By Zee Mail
Since the resignation of Cal Coursey at the end of the fall semester, a large number of students have reported falling victim to at least one scam email. In a recent campus survey, 94 percent of students reported submitting credit card information, social security information, and other personal identification in response to an email scam sent to their Zimbra account.
Sophomore Payton O’Money was one student who sent in her credit card information in response to an email from the Prince of Nigeria who requested money to support his new reign. “It was just so sad,” O’Money said. “He said his father had just died and his siblings were going to steal all his inheritance. I mean, he’s a prince. How do you not give to a prince? He said he only needed $20, but the next day my checking account was empty.”
This email seems to be the one most students believed. This email was sent Monday, March 30. If you have not yet responded with your personal information, don’t.
“Every time there was a scam last year, someone would warn us,” said senior S. Cam. “I’m not really sure how the College thinks we would know how to sort scam from non-scam on our own. If Canvas notifications go to the junk folder, you’d think scam stuff would, too.”

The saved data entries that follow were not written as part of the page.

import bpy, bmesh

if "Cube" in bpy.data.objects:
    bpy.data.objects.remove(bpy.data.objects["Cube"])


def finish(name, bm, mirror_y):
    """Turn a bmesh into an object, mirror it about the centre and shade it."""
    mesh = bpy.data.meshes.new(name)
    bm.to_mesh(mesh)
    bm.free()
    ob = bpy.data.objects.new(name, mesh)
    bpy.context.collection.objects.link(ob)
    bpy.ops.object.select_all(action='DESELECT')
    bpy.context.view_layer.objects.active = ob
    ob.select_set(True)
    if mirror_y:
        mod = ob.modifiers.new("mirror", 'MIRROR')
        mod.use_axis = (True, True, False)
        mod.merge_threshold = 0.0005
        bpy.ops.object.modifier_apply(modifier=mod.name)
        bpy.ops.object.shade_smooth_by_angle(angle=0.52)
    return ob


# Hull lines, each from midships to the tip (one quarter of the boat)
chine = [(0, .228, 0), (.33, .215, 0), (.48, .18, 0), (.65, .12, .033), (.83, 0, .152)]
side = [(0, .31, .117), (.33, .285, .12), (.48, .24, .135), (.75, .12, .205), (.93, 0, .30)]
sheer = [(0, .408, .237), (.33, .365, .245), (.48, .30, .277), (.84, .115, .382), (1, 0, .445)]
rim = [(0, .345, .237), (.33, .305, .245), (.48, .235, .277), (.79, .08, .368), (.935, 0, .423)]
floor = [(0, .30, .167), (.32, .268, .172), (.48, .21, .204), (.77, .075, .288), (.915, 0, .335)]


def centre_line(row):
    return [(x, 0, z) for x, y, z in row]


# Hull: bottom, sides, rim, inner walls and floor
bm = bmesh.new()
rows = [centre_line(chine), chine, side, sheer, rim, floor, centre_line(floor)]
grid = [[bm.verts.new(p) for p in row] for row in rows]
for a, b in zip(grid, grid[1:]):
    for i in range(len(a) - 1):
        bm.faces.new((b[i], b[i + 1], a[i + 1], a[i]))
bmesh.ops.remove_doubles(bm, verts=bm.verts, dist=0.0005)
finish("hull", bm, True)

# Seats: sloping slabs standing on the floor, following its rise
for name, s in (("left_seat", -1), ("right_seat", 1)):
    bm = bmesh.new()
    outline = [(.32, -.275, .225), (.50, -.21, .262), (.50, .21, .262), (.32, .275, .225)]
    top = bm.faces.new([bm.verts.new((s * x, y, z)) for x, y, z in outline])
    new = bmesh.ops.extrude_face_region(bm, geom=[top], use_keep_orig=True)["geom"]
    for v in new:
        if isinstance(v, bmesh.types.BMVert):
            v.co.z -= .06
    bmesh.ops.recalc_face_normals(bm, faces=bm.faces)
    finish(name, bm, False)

The Prince of Nigeria could not be reached for comment, as he was too busy rolling around in a pile of dollar bills in his mom’s basement in Wisconsin. The prince has been Tweeting with the hashtag #thanksCal each time he receives a deposit from a Washington College student. At the time of publication, he has tweeted this phrase 734 times.

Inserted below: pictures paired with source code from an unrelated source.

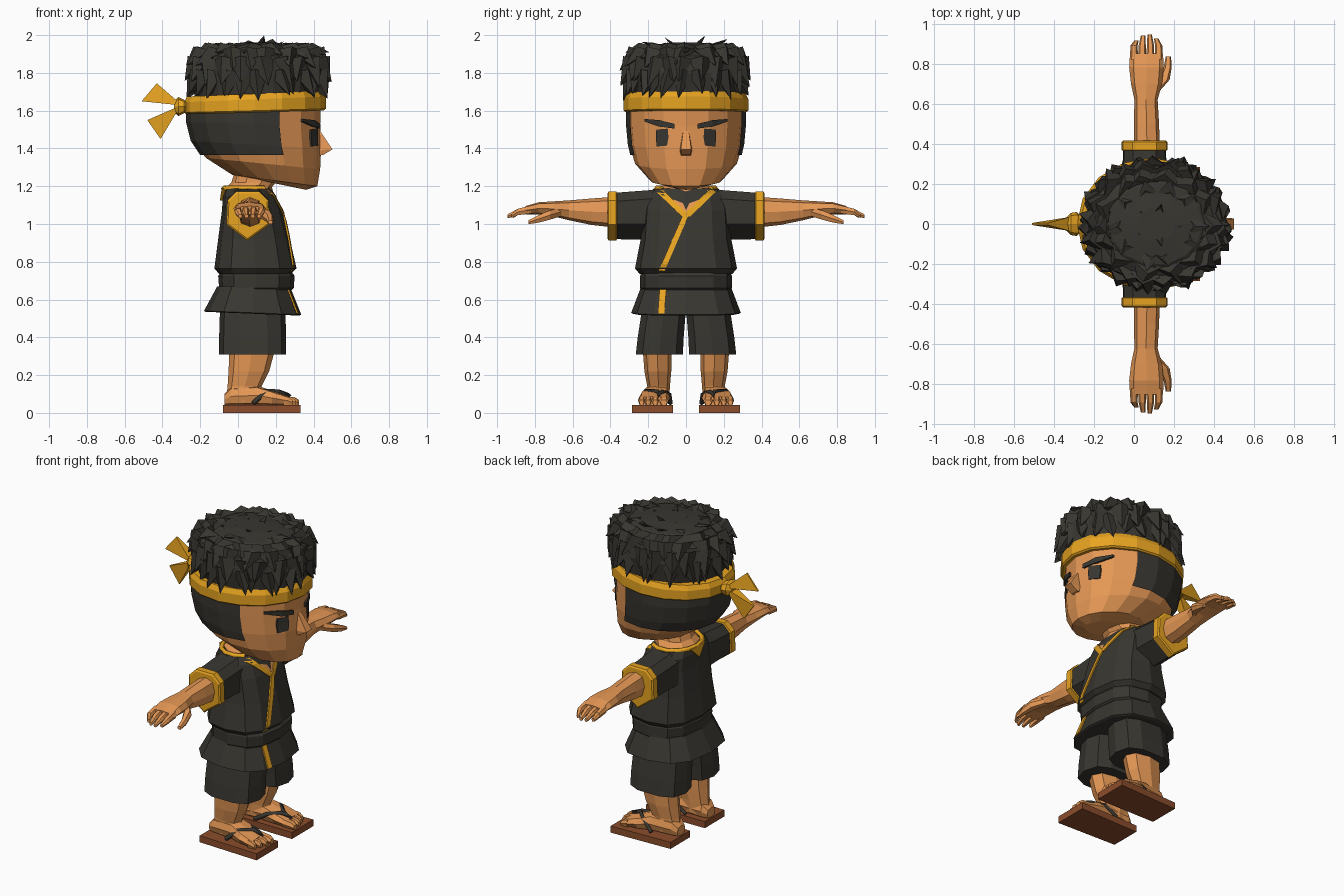
import bpy, bmesh, random
from math import sin, cos, pi, copysign
from mathutils import Vector
from mathutils.bvhtree import BVHTree

random.seed(4)


def material(name, rgb):
    m = bpy.data.materials.new(name)
    m.diffuse_color = (*rgb, 1)
    return m


SKIN = material("skin", (0.78, 0.31, 0.09))
DARK = material("charcoal", (0.04, 0.037, 0.03))
GOLD = material("gold", (0.80, 0.37, 0.015))
WOOD = material("wood", (0.26, 0.075, 0.025))


def finish(name, data, mat, mirror):
    data.materials.append(mat)
    ob = bpy.data.objects.new(name, data)
    bpy.context.collection.objects.link(ob)
    if mirror:
        mod = ob.modifiers.new("mirror", 'MIRROR')
        mod.use_axis = (False, True, False)
        mod.use_mirror_merge = False
    return ob


def solid(name, verts, faces, mat, mirror=False):
    me = bpy.data.meshes.new(name)
    me.from_pydata(verts, [], faces)
    bm = bmesh.new()
    bm.from_mesh(me)
    bmesh.ops.recalc_face_normals(bm, faces=bm.faces)
    bm.to_mesh(me)
    bm.free()
    finish(name, me, mat, mirror)
    return BVHTree.FromPolygons([Vector(v) for v in verts], faces)


def ring(ax, pos, a0, a1, b0, b1, n=8, p=0.8, tilt=0):
    """Rounded cross-section across an axis, spanning a0..a1 and b0..b1."""
    pts = []
    for i in range(n):
        c, s = cos(2 * pi * i / n), sin(2 * pi * i / n)
        c, s = copysign(abs(c) ** p, c), copysign(abs(s) ** p, s)
        a, b, w = (a0 + a1 + (a1 - a0) * c) / 2, (b0 + b1 + (b1 - b0) * s) / 2, pos + tilt * c
        pts.append({'x': (w, a, b), 'y': (a, w, b), 'z': (a, b, w)}[ax])
    return pts


def loft(name, rings, mat, mirror=False, closed=True):
    n = len(rings[0])
    faces = [(k * n + i, k * n + (i + 1) % n, (k + 1) * n + (i + 1) % n, (k + 1) * n + i)
             for k in range(len(rings) - 1) for i in range(n if closed else n - 1)]
    if closed:
        faces += [tuple(range(n))[::-1], tuple(range(len(rings) * n - n, len(rings) * n))]
    return solid(name, [v for r in rings for v in r], faces, mat, mirror)


def stack(name, rows, mat, n=12, p=0.75):
    """Body part from rows of (z, back x, front x, half width, tilt)."""
    return loft(name, [ring('z', z, xb, xf, -w, w, n, p, t) for z, xb, xf, w, t in rows], mat)


def patch(name, rows, tree, mat, mirror=False, lift=0.008):
    """Raised panel projected on the front of a surface; rows of two (y, z) points."""
    def hit(y, z):
        h = tree.ray_cast(Vector((2, y, z)), Vector((-1, 0, 0)))[0]
        return h.x if h else 0.12
    loft(name, [[(hit(*a) + lift, *a), (hit(*b) + lift, *b), (hit(*b) - 0.03, *b), (hit(*a) - 0.03, *a)]
                for a, b in rows], mat, mirror)


def strip(name, start, end, w, tree, mat):
    rows = []
    for i in range(9):
        y, z = (s + (e - s) * i / 8 for s, e in zip(start, end))
        rows.append(((y - w / 2, z), (y + w / 2, z)))
    patch(name, rows, tree, mat)


def tube(name, pts, r, mat, mirror=False):
    cu = bpy.data.curves.new(name, 'CURVE')
    cu.dimensions, cu.bevel_depth, cu.bevel_resolution, cu.use_fill_caps = '3D', r, 0, True
    sp = cu.splines.new('POLY')
    sp.points.add(len(pts) - 1)
    for q, co in zip(sp.points, pts):
        q.co = (*co, 1)
    finish(name, cu, mat, mirror)


# Head and face
head = stack("head", [(1.213, 0.05, 0.36, 0.09, -0.032), (1.23, -0.03, 0.42, 0.19, -0.03),
                      (1.32, -0.17, 0.435, 0.27, -0.03), (1.42, -0.24, 0.44, 0.30, -0.02),
                      (1.53, -0.265, 0.435, 0.31, -0.01), (1.66, -0.27, 0.44, 0.31, 0)], SKIN, 16, 1)
loft("nose", [[(0.42, -0.012, 1.51), (0.42, 0.012, 1.51), (0.43, 0.014, 1.5), (0.43, -0.014, 1.5)],
              [(0.4, -0.035, 1.39), (0.4, 0.035, 1.39), (0.5, 0.028, 1.395), (0.5, -0.028, 1.395)],
              [(0.4, -0.03, 1.36), (0.4, 0.03, 1.36), (0.45, 0.024, 1.365), (0.45, -0.024, 1.365)]], SKIN)
patch("eye", [((0.10, 1.415), (0.155, 1.41)), ((0.093, 1.46), (0.16, 1.46)), ((0.097, 1.505), (0.157, 1.5))],
      head, DARK, True)
patch("eyebrow", [((0.06, 1.505), (0.06, 1.53)), ((0.14, 1.515), (0.14, 1.55)), ((0.22, 1.542), (0.22, 1.556))],
      head, DARK, True, 0.014)
# Shaved hair on the sides and back
loft("undercut", [ring('z', z, xb, xf, -w, w, 16, 1, t)[3:14] for z, xb, xf, w, t in
                  [(1.365, -0.2, 0.44, 0.295, 0), (1.42, -0.25, 0.445, 0.308, -0.02),
                   (1.53, -0.275, 0.44, 0.318, -0.01), (1.62, -0.278, 0.445, 0.318, 0)]], DARK, closed=False)

# Headband with knot and tails
stack("headband", [(1.592, -0.275, 0.455, 0.32, 0.01), (1.60, -0.285, 0.465, 0.33, 0.01),
                   (1.66, -0.285, 0.465, 0.33, 0.015), (1.69, -0.27, 0.45, 0.315, 0.015)], GOLD, 16, 1)
loft("headband_knot", [ring('x', x, -w, w, 1.622 - h, 1.622 + h, 8) for x, w, h in
                       [(-0.26, 0.03, 0.02), (-0.285, 0.06, 0.035), (-0.315, 0.055, 0.05), (-0.34, 0.03, 0.03)]], GOLD)
for name, za, zb, far, near in [("upper_tail", 1.63, 1.65, (-0.51, 1.65), (-0.43, 1.745)),
                                ("lower_tail", 1.60, 1.62, (-0.41, 1.45), (-0.48, 1.55))]:
    loft(name, [[(x, s * w, z) for x, z, s in [(*a, 1), (*b, 1), (*b, -1), (*a, -1)]]
                for a, b, w in [((-0.32, za), (-0.32, zb), 0.035), (far, near, 0.005)]], GOLD)

# Spiky hair: a cap covered in layered tufts
HX, RX, RY = 0.11, 0.385, 0.34
stack("hair_cap", [(z, HX - RX * r, HX + RX * r, RY * r, 0) for z, r in
                   [(1.67, 0.88), (1.8, 0.93), (1.89, 0.87), (1.945, 0.6), (1.96, 0.25)]], DARK, 14, 1)
verts, faces = [], []
for zb, rb, zt, rt, count in [(1.80, 0.86, 1.675, 1.0, 24), (1.87, 0.86, 1.745, 1.03, 20), (1.92, 0.78, 1.83, 1.03, 18),
                              (1.94, 0.62, 1.895, 0.96, 14), (1.94, 0.4, 1.965, 0.68, 10), (1.93, 0.12, 1.985, 0.32, 5)]:
    for i in range(count):
        t = 2 * pi * (i + random.uniform(-0.3, 0.3)) / count
        dt = 0.75 * 2 * pi / count
        tip, zj = rt + random.uniform(-0.06, 0.03), random.uniform(-0.025, 0.015)
        k = len(verts)
        for ang, r, z in [(t - dt, rb, zb), (t, rb + 0.12, zb + 0.02), (t + dt, rb, zb),
                          (t, rb * 0.75, zb - 0.05), (t + random.uniform(-0.12, 0.12), tip, zt + zj)]:
            verts.append((HX + RX * r * cos(ang), RY * r * sin(ang), z))
        faces += [(k, k + 1, k + 4), (k + 1, k + 2, k + 4), (k + 2, k + 3, k + 4), (k + 3, k, k + 4),
                  (k + 3, k + 2, k + 1, k)]
solid("hair_tufts", verts, faces, DARK)

# Neck and jacket
stack("neck", [(1.15, -0.07, 0.19, 0.15, 0), (1.195, -0.06, 0.18, 0.135, 0),
               (1.22, -0.035, 0.2, 0.115, 0), (1.3, -0.01, 0.2, 0.11, 0)], SKIN, 10, 0.9)
jacket = stack("jacket", [(0.735, -0.10, 0.28, 0.245, 0), (0.765, -0.125, 0.31, 0.27, 0), (0.92, -0.105, 0.275, 0.24, 0),
                          (1.07, -0.085, 0.235, 0.23, 0), (1.15, -0.08, 0.2, 0.215, 0),
                          (1.188, -0.07, 0.175, 0.17, 0)], DARK)
patch("open_neck", [((-0.003, 1.05), (0.003, 1.05)), ((-0.06, 1.11), (0.06, 1.11)), ((-0.12, 1.18), (0.12, 1.18))],
      jacket, SKIN, lift=0.005)
strip("left_lapel_trim", (0.145, 1.18), (0, 1.04), 0.045, jacket, GOLD)
strip("right_lapel_trim", (-0.145, 1.18), (0, 1.04), 0.045, jacket, GOLD)
strip("jacket_edge_trim", (0, 1.05), (-0.13, 0.75), 0.032, jacket, GOLD)
tube("collar_trim", [(0.06 + 0.135 * cos(t), 0.16 * sin(t), 1.187) for t in
                     [pi * (0.3 + 1.4 * i / 10) for i in range(11)]], 0.016, GOLD)
loft("collar_back_point", [[(x, y, 1.19), (x, -y, 1.19), (x - 0.01, -0.004, 1.125), (x - 0.01, 0.004, 1.125)]
                           for x, y in [(-0.086, 0.07), (-0.06, 0.07)]], GOLD)
stack("belt", [(0.65, -0.09, 0.285, 0.235, 0), (0.66, -0.10, 0.295, 0.243, 0),
               (0.725, -0.105, 0.3, 0.243, 0), (0.745, -0.09, 0.285, 0.235, 0)], DARK)
skirt = stack("jacket_skirt", [(0.525, -0.17, 0.325, 0.28, -0.01), (0.53, -0.18, 0.335, 0.29, -0.01),
                               (0.67, -0.11, 0.275, 0.237, 0)], DARK)
strip("skirt_trim", (-0.122, 0.655), (-0.132, 0.525), 0.035, skirt, GOLD)

# Sleeves and cuffs
SECTION = [(-0.055, 1.0), (0.05, 0.92), (0.16, 1.0), (0.155, 1.12), (0.11, 1.165), (-0.005, 1.165), (-0.05, 1.12)]


def sleeve_ring(y, g, rise=0):
    return [(0.052 + (x - 0.052) * g, y, 1.045 + (z - 1.045) * g + (rise if z > 1.1 else 0)) for x, z in SECTION]


loft("sleeve", [sleeve_ring(0.14, 1.05, 0.015), sleeve_ring(0.2, 1.03, 0.01), sleeve_ring(0.38, 1.0)], DARK, True)
loft("cuff", [sleeve_ring(0.365, 1.0), sleeve_ring(0.37, 1.06), sleeve_ring(0.41, 1.06), sleeve_ring(0.416, 0.98)],
     GOLD, True)

# Arms, hands, fingers and thumb
loft("arm_and_palm", [ring('y', *r) for r in
                      [(0.36, 0, 0.13, 0.98, 1.145), (0.5, 0, 0.125, 0.995, 1.135), (0.62, 0.002, 0.118, 1.02, 1.125),
                       (0.70, -0.015, 0.14, 1.04, 1.12), (0.78, -0.024, 0.148, 1.05, 1.115),
                       (0.85, -0.02, 0.145, 1.05, 1.095)]], SKIN, True)
for i, reach in enumerate([0.915, 0.94, 0.945, 0.925]):
    x = 0.0 + 0.041 * i
    xt = 0.062 + (x - 0.062) * 0.8
    loft(f"finger_{i + 1}", [ring('y', 0.82, x - 0.02, x + 0.02, 1.053, 1.1, 6),
                             ring('y', 0.89, x - 0.018, x + 0.018, 1.045, 1.083, 6),
                             ring('y', reach, xt - 0.011, xt + 0.011, 1.03, 1.052, 6)], SKIN, True)
loft("thumb", [ring('y', 0.66, 0.08, 0.125, 1.04, 1.09, 6), ring('y', 0.72, 0.12, 0.178, 1.02, 1.075, 6),
               ring('y', 0.78, 0.148, 0.188, 1.005, 1.05, 6), ring('y', 0.835, 0.158, 0.185, 0.998, 1.02, 6)], SKIN, True)

# Shorts and legs
loft("shorts_leg", [ring('z', 0.31, -0.10, 0.255, 0.012, 0.27, 10, 0.7), ring('z', 0.4, -0.10, 0.255, 0.008, 0.26, 10, 0.7),
                    ring('z', 0.56, -0.095, 0.25, -0.005, 0.235, 10, 0.7)], DARK, True)
loft("leg", [ring('z', 0.06, -0.065, 0.13, 0.09, 0.21), ring('z', 0.14, -0.055, 0.125, 0.085, 0.205),
             ring('z', 0.22, -0.05, 0.165, 0.078, 0.22), ring('z', 0.35, -0.045, 0.2, 0.075, 0.23)], SKIN, True)

# Feet, toes and sandals
loft("foot", [ring('x', *r, 8, 0.65) for r in
              [(-0.072, 0.11, 0.19, 0.04, 0.10), (-0.04, 0.09, 0.21, 0.04, 0.135), (0.10, 0.088, 0.225, 0.04, 0.145),
               (0.18, 0.085, 0.25, 0.04, 0.118), (0.265, 0.09, 0.255, 0.04, 0.088)]], SKIN, True)
for i, (y, w, reach) in enumerate([(0.117, 0.026, 0.322), (0.163, 0.019, 0.318), (0.2, 0.018, 0.305), (0.235, 0.018, 0.288)]):
    loft(f"toe_{i + 1}", [ring('x', 0.24, y - w, y + w, 0.04, 0.092, 6),
                          ring('x', reach - 0.02, y - w, y + w, 0.04, 0.085, 6),
                          ring('x', reach, y - w * 0.7, y + w * 0.7, 0.04, 0.07, 6)], SKIN, True)
loft("sandal_sole", [[(x, y, z) for x, y in [(-0.08, 0.075), (0.33, 0.07), (0.33, 0.285), (-0.08, 0.27)]]
                     for z in (0, 0.042)], WOOD, True)
tube("sandal_strap", [(0.06, 0.083, 0.05), (0.14, 0.09, 0.10), (0.215, 0.13, 0.112), (0.27, 0.145, 0.092),
                      (0.215, 0.148, 0.112), (0.15, 0.215, 0.115), (0.08, 0.235, 0.05)], 0.013, DARK, True)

Associate Professor of Economics Dr. Uso Fooled said, “This isn’t the first time I’ve seen students fall for these scam emails, but this is just out of hand. One of my students is actually withdrawing from school because she no longer can afford the tuition after sending her credit card information to a guy who claimed she won a scholarship and that he needed to deposit the money in her account.”
Students victimized by these scams have made posters saying, “Bring back Cal” and have begun a protest outside of OIT’s office because no one ever knew the true location of Coursey’s old office.
Currently, the administration is trying to contact Coursey in hopes of bringing him to campus to lead an information session regarding how to watch out for scam emails. Though without his constant reminders, it seems only a matter of time until students fall for another scam.
Notice: This article is a part of the annual April Fool’s edition. None of the information in this article is true.